Remote Sensing acquires optical data across space and time. We then want to interpret the data in terms of spatial and temporal variation in plant functional or biochemical traits. In a recent paper (Atherton et al. 2017, see publications) we investigated the background spatial variation in key optical properties/traits like the photochemical reflectance index or the shape and intensity of the leaf chlorophyll fluorescence spectra and the factors that control it. We found that both the light environment within plant canopies and the species generate background spatial variability in the above optical traits which needs consideration when interpreting remotely sensed data.
Anu Riikonen has recently joined our Lab. She just finished her PhD studies and will help us coordinating the project “Cost-effective methods for tracking large scale vegetation physiology (see projects)”. We will certainly benefit from her expertise with field ecophysiological measurements and stakeholder interaction.
By the way, Anu will also give a hand with the website so it probably start to look gradually better 🙂
Cost-effective methods for tracking large scale vegetation physiology: Participatory phase and pilot experiments
Society faces the challenge of an increasing population that concentrates in urban areas. Food production needs to be increased following sustainability criteria for optimal use of water, fertilizers and pesticides. Air pollution and human stress are an increasing problem in urban areas which could be also improved through detailed management and expansion of urban forests and parks. These challenges require new and cost-effective tools to track the health status of vegetation.

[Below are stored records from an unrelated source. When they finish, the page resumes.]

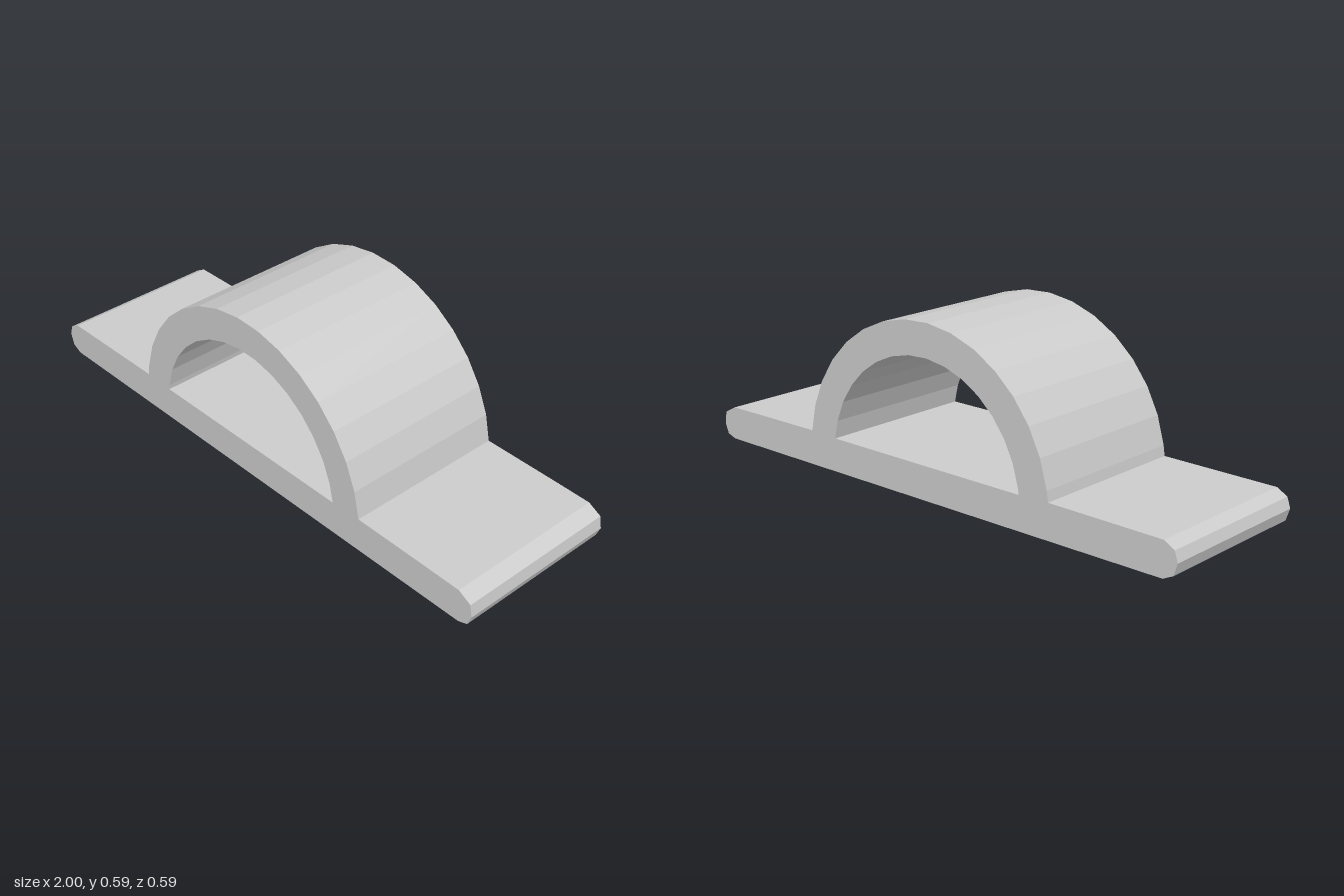
import * as THREE from 'three';

const DEPTH = 0.588;
const CENTRE_Y = 0.062; // centre of the arch circles
const STEP = 10.9; // degrees per facet of the arch

// Points along an arch circle, from the right foot over the top to the left foot
function archPoints(radius, footY) {
  const foot = Math.sqrt(radius ** 2 - (footY - CENTRE_Y) ** 2);
  const points = [new THREE.Vector2(foot, footY)];
  for (let i = 1; i < 16; i++) {
    const a = THREE.MathUtils.degToRad(6.1 + STEP * i);
    points.push(new THREE.Vector2(radius * Math.cos(a), CENTRE_Y + radius * Math.sin(a)));
  }
  points.push(new THREE.Vector2(-foot, footY));
  return points;
}

export function createModel() {
  const group = new THREE.Group();
  group.name = 'archClip';
  const material = new THREE.MeshStandardMaterial({ color: 0xcccccc });
  material.name = 'light grey';

  // Base strip with rounded ends, joined to the outside of the arch
  const rightEnd = [[-0.95, 0], [0.95, 0], [0.985, 0.012], [1, 0.048], [0.993, 0.092], [0.945, 0.118], [0.8, 0.12]];
  const leftEnd = [[-0.95, 0.118], [-0.988, 0.096], [-1, 0.06], [-0.986, 0.018]];
  const toVector = ([x, y]) => new THREE.Vector2(x, y);
  const profile = new THREE.Shape([
    ...rightEnd.map(toVector),
    ...archPoints(0.529, 0.122),
    ...leftEnd.map(toVector),
  ]);

  // Tunnel under the arch
  profile.holes.push(new THREE.Path(archPoints(0.414, 0.118)));

  const geometry = new THREE.ExtrudeGeometry(profile, { depth: DEPTH, bevelEnabled: false });
  geometry.translate(0, 0, -DEPTH / 2);
  const body = new THREE.Mesh(geometry, material);
  body.name = 'baseAndArch';
  group.add(body);
  return group;
}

With the advent of unmanned aerial vehicles (UAVs) and hyperspectral imaging systems it might be now possible to acquire detailed information on vegetation health and physiological status anywhere and anytime. In this project we will evaluate the potential of advanced optical indices (emission of chlorophyll fluorescence and other fine variations in vegetation reflectance) to monitor vegetation health using UAVs. We will conduct pilot campaigns both in city parks as well as in farms. Stakeholders include: the City of Helsinki, the Finnish Geospatial Institute, the Natural Resources Institute of Finland, as well as private partners from the hyperspectral sensor industry and agricultural sectors.
See more details in the Section PROJECTS
From now on you can follow our most recent updates in twitter:
Paulina Rajewicz joined our Lab this week. She will study the processes that control the leaf-level variation in leaf optical properties as part of FLUOSYNTHESIS project and her PhD studies.
We have an open PhD-student position to join our Lab. Application deadline is 8th April 2016.
The new team member will study the factors that control the variation in leaf optical traits across space, time and species as part of our FLUOSYNTHESIS project.
Further details and instructions of how to apply from this link:
Light absorption is the first step of photosynthesis. However, measuring light absorption may be a challenge in certain types of leaves, such as needles. We propose to do it by painting the leaves with black spray prior to measurement in an integrating sphere. Check our recent paper in Tree Physiology for more details (See Publications).
Chlorophyll fluorescence and the Photochemical Reflectance Index (PRI) are related to rapid time-scale adjustments in the photosynthetic machinery. However the relationship between photosynthetic rate and these measurements has not been fully elucidated, even at the leaf scale. We conducted leaf level modelling and measurements of the dynamics of spectral chlorophyll fluorescence and the PRI, and showed that these measurements can be combined to estimate photosynthetic efficiency parameters. We recommend future strategies to scale to the canopy and landscape (you can find a PDF in our “Publications” section).
Thanks to the University of Helsinki Funds and the Academy of Finland for support!
Our Review “EUROSPEC: At the interface between Remote Sensing and CO2 flux measurements in Europe” has been recently published in Biogeosciences (See publications for a pdf copy).
In this review we contextualize and describe the main accompishments of EUROSPEC COST Action and describe the background of in situ long-term spectral measurements and their main tradeoffs. We also discuss the potential of in situ spectral measurements towards connecting CO2 flux data and satellite remote sensing data at the global scale (you can find a PDF in our “Publications” section).
Thanks to COST!
Logo version 1. Any suggestions?